- Material provided -
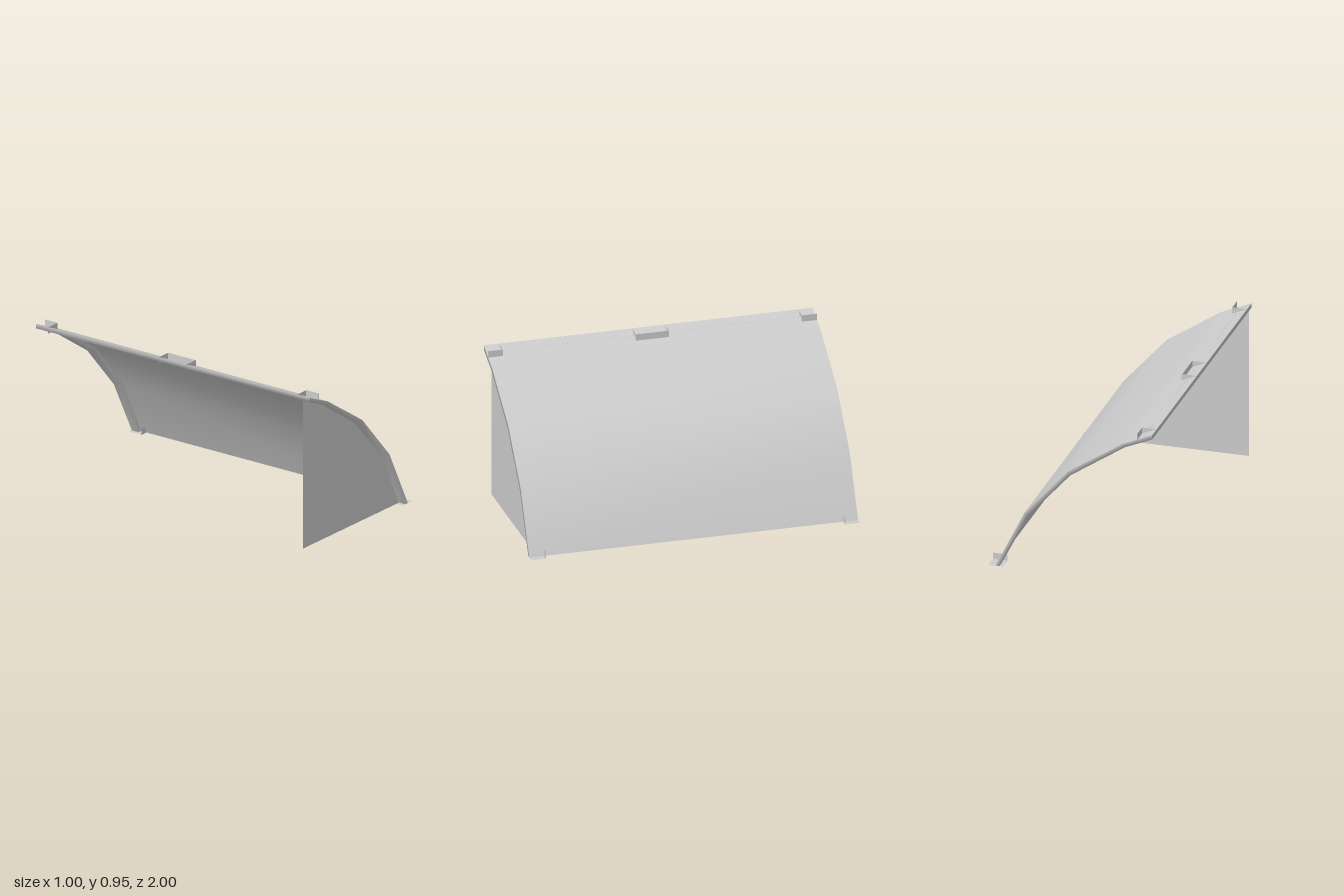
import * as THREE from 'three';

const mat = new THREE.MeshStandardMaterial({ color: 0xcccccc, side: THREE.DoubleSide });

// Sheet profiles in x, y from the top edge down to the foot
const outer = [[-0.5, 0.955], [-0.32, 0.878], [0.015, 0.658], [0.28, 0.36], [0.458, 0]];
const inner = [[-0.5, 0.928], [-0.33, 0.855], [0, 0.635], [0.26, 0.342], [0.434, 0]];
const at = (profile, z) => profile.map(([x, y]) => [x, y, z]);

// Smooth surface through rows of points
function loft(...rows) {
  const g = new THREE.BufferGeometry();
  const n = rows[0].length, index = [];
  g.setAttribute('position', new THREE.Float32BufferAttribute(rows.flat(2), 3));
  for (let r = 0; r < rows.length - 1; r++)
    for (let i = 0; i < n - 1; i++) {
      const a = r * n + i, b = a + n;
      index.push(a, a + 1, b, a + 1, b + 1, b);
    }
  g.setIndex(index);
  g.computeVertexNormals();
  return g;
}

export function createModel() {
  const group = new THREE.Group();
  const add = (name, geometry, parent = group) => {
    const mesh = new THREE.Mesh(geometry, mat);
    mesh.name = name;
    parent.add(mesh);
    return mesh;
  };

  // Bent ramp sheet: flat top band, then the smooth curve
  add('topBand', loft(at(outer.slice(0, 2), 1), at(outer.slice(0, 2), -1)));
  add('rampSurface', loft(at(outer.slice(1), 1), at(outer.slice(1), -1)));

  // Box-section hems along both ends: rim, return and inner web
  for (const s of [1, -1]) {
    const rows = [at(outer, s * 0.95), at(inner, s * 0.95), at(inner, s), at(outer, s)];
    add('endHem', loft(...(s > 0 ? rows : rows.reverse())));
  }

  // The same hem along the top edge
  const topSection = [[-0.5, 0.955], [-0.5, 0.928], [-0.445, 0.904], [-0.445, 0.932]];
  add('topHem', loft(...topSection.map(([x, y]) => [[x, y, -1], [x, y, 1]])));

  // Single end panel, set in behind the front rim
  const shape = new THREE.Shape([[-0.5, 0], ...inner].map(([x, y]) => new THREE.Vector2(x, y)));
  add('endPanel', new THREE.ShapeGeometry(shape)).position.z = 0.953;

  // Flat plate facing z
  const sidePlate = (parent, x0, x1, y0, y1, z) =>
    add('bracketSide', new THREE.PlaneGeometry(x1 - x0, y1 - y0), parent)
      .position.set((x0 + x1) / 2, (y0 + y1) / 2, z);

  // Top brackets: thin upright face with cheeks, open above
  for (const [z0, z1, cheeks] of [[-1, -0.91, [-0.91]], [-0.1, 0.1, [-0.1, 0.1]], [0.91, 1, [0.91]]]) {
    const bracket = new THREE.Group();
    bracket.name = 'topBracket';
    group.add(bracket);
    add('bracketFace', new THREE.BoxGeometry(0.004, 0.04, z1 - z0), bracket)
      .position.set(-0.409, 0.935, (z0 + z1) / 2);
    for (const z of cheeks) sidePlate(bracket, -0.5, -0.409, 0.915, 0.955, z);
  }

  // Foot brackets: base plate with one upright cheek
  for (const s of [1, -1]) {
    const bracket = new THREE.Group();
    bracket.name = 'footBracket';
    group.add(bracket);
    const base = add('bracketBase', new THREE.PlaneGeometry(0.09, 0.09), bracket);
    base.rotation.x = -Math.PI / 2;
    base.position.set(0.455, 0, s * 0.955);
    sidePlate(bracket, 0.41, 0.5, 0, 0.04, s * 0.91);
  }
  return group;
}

- Description of the task -
Return each line from the material that includes the string "function".

- Reply -
function loft(...rows) {
export function createModel() {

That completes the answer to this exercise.